> [Work instructions] Note how many lines of the data below hold the word "faces", then give that number with no other text.

> [Material for the task]
┌──
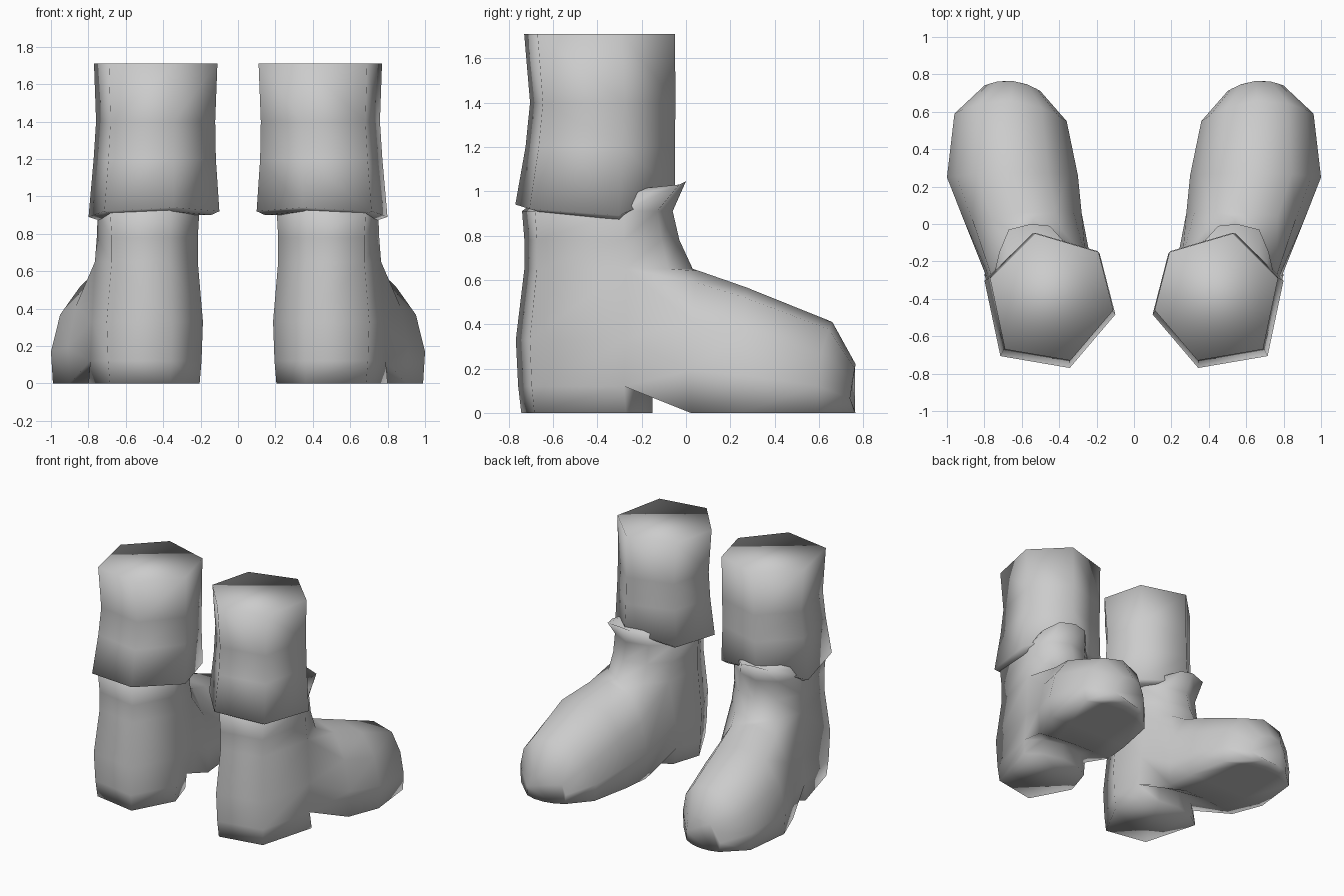
import bpy, bmesh
from mathutils import Vector

if "Cube" in bpy.data.objects:
    bpy.data.objects.remove(bpy.data.objects["Cube"])

grey = bpy.data.materials.new("plain_grey")
grey.diffuse_color = (0.6, 0.6, 0.6, 1)
grey.use_nodes = True
grey.node_tree.nodes["Principled BSDF"].inputs["Base Color"].default_value = grey.diffuse_color


def finish(bm, name):
    """Turn a bmesh into a smooth grey object mirrored to both sides."""
    bmesh.ops.recalc_face_normals(bm, faces=bm.faces)
    me = bpy.data.meshes.new(name)
    bm.to_mesh(me)
    bm.free()
    me.materials.append(grey)
    for p in me.polygons:
        p.use_smooth = True
    ob = bpy.data.objects.new(name, me)
    bpy.context.collection.objects.link(ob)
    mod = ob.modifiers.new("other_side", 'MIRROR')
    mod.use_mirror_merge = False


def bridge(bm, a, b, skip=()):
    n = len(a)
    for i in range(n):
        if i not in skip:
            j = (i + 1) % n
            bm.faces.new((a[i], a[j], b[j], b[i]))


def ring(bm, pts):
    return [bm.verts.new(p) for p in pts]


# Trouser leg: six-sided tube, slightly waisted, flared at the hem
hexagon = [(.77, -.29), (.53, -.05), (.19, -.15), (.11, -.46), (.34, -.73), (.69, -.67)]
centre = Vector((.45, -.40))


def hex_ring(bm, z, grow, dz=(0,) * 6, shift=(0, 0)):
    pts = []
    for (x, y), d in zip(hexagon, dz):
        p = centre + (Vector((x, y)) - centre) * grow + Vector(shift)
        pts.append((p.x, p.y, z + d))
    return ring(bm, pts)


bm = bmesh.new()
hem = (-.03, .08, .01, 0, .02, 0)
leg = [hex_ring(bm, 1.71, 1.0),
       hex_ring(bm, 1.40, .965, shift=(0, .015)),
       hex_ring(bm, 1.20, .99, shift=(.005, .003)),
       hex_ring(bm, .92, 1.06, hem, (.01, -.02)),
       hex_ring(bm, .90, .90, hem)]
bm.faces.new(leg[0])
for a, b in zip(leg, leg[1:]):
    bridge(bm, a, b)
bm.faces.new(leg[-1])
finish(bm, "trouser_leg")

# Boot shaft: eight-sided rings, right side first, then front, inner side, back
bm = bmesh.new()
back = [(.20, -.45), (.36, -.75), (.69, -.69)]
shaft_rows = [
    # z, five front points, scale of the back points
    (0, [(.80, -.27), (.69, -.19), (.54, -.15), (.38, -.17), (.27, -.24)], .98),
    (.12, [(.79, -.28), (.69, -.19), (.54, -.15), (.38, -.17), (.25, -.25)], 1.02),
    (.33, [(.78, -.27), (.72, -.10), (.54, -.03), (.36, -.08), (.23, -.20)], 1.05),
    (.65, [(.765, -.27), (.70, -.08), (.54, .03), (.38, -.04), (.26, -.17)], .94),
    (.78, [(.755, -.28), (.68, -.11), (.54, -.03), (.38, -.08), (.26, -.20)], .94),
    (.91, [(.75, -.28), (.68, -.13), (.54, -.06), (.38, -.10), (.25, -.21)], .97),
]
rows = []
for z, front, s in shaft_rows:
    pts = [(x, y, z) for x, y in front]
    for p in back:
        q = centre + (Vector(p) - centre) * s
        pts.append((q.x, q.y, z))
    rows.append(ring(bm, pts))
# Flared tongue at the top, its back hidden inside the trouser leg
rows.append(ring(bm, [(.72, -.15, 1.0), (.67, -.03, 1.03), (.55, .0, 1.045),
                      (.45, -.01, 1.03), (.36, -.11, 1.0),
                      (.25, -.42, .97), (.38, -.66, .97), (.66, -.62, .97)]))
opening = {0, 1, 2, 3}
for k in range(len(rows) - 1):
    bridge(bm, rows[k], rows[k + 1], opening if k in (1, 2) else ())
bm.faces.new(rows[0])
bm.faces.new(rows[-1])

# Foot: rings run out from the opening in the shaft to the rounded toe
section = [(.86, .65), (.55, .92), (0, 1), (-.55, .92), (-.86, .65), (-1, .3),
           (-.97, 0), (-.5, 0), (0, 0), (.5, 0), (.97, 0), (1, .3)]
stations = [  # outer xy, inner xy, top height, forward bulge
    ((.91, .02), (.28, .06), .64, .02),
    ((1.0, .25), (.30, .26), .565, .02),
    ((.96, .59), (.36, .55), .41, .09),
    ((.80, .74), (.50, .71), .22, .04)]
prev = rows[3][:5] + [rows[2][4]] + rows[1][4::-1] + [rows[2][0]]
for outer, inner, top, bulge in stations:
    o, i = Vector(outer), Vector(inner)
    pts = []
    for u, h in section:
        p = (o + i) / 2 + (o - i) / 2 * u
        pts.append((p.x, p.y + bulge * (1 - u * u), h * top))
    cur = ring(bm, pts)
    bridge(bm, prev, cur)
    prev = cur
bm.faces.new(prev)
finish(bm, "boot")
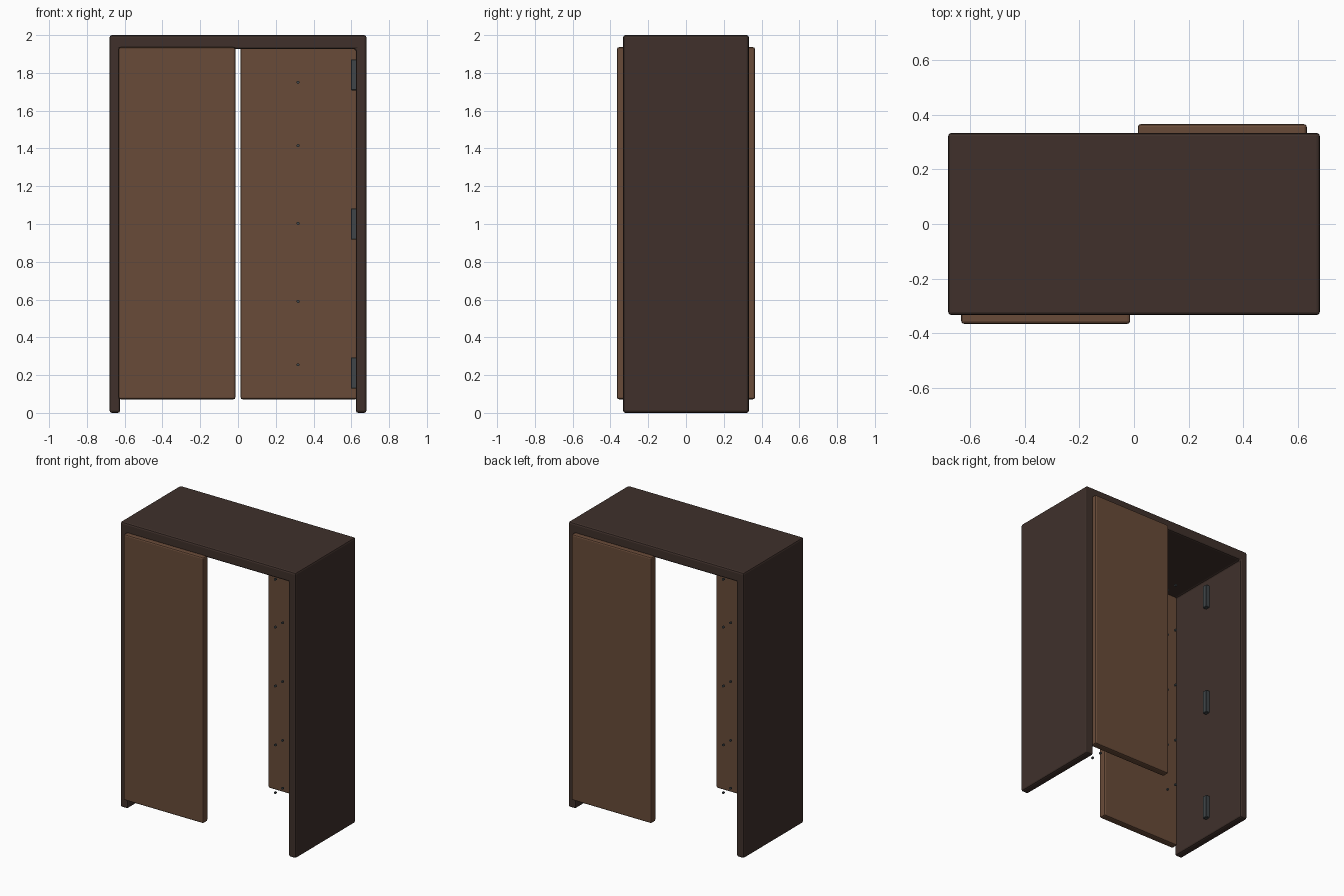
import bpy, bmesh
from mathutils import Matrix, Vector

if "Cube" in bpy.data.objects:
    bpy.data.objects.remove(bpy.data.objects["Cube"])


def material(name, rgb):
    m = bpy.data.materials.new(name)
    m.diffuse_color = (*rgb, 1)
    m.use_nodes = True
    m.node_tree.nodes["Principled BSDF"].inputs["Base Color"].default_value = m.diffuse_color
    return m


DARK = material("dark_wood", (0.05, 0.03, 0.024))
WOOD = material("brown_wood", (0.14, 0.07, 0.04))
METAL = material("dark_metal", (0.05, 0.06, 0.065))


def finish(name, bm, mat, bevel=0, segments=2):
    bmesh.ops.recalc_face_normals(bm, faces=bm.faces)
    me = bpy.data.meshes.new(name)
    bm.to_mesh(me)
    bm.free()
    ob = bpy.data.objects.new(name, me)
    bpy.context.collection.objects.link(ob)
    me.materials.append(mat)
    if bevel:
        mod = ob.modifiers.new("soft_edges", 'BEVEL')
        mod.width = bevel
        mod.segments = segments
    return ob


def box(name, lo, hi, mat, bevel, segments=2):
    lo, hi = Vector(lo), Vector(hi)
    bm = bmesh.new()
    bmesh.ops.create_cube(bm, size=1, matrix=Matrix.Translation((lo + hi) / 2)
                          @ Matrix.Diagonal((*(hi - lo), 1)))
    return finish(name, bm, mat, bevel, segments)


# Frame: two side panels and a top as one U profile, open front and back
W, D, H, T, TOP = 0.68, 0.333, 2.0, 0.056, 1.926
profile = [(-W, 0), (-W, H), (W, H), (W, 0),
           (W - T, 0), (W - T, TOP), (T - W, TOP), (T - W, 0)]
bm = bmesh.new()
face = bm.faces.new([bm.verts.new((x, -D, z)) for x, z in profile])
ext = bmesh.ops.extrude_face_region(bm, geom=[face])
bmesh.ops.translate(bm, vec=(0, 2 * D, 0),
                    verts=[v for v in ext["geom"] if isinstance(v, bmesh.types.BMVert)])
finish("frame", bm, DARK, 0.012)

# Doors: front left and back right
box("front_door", (-0.632, -0.365, 0.072), (-0.014, -0.313, 1.936), WOOD, 0.01)
box("back_door", (0.014, 0.313, 0.072), (0.632, 0.365, 1.936), WOOD, 0.01)

for s, side in ((-1, "left"), (1, "right")):
    # Hinges on the inner side walls
    for z in (0.212, 1.0, 1.79):
        xs = sorted((s * 0.597, s * 0.63))
        box(f"{side}_hinge", (xs[0], -0.018, z - 0.082), (xs[1], 0.018, z + 0.082), METAL, 0.003, 1)
    # Small shelf pins in two rows
    for y in (-0.04, 0.04):
        for z in (0.255, 0.59, 1.003, 1.415, 1.75):
            bm = bmesh.new()
            bmesh.ops.create_cone(bm, cap_ends=True, segments=12, radius1=0.008,
                                  radius2=0.008, depth=0.012,
                                  matrix=Matrix.Translation((s * 0.318, y, z))
                                  @ Matrix.Rotation(1.5707963, 4, 'X'))
            finish(f"{side}_shelf_pin", bm, METAL)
└──
> [Solution to this exercise] 9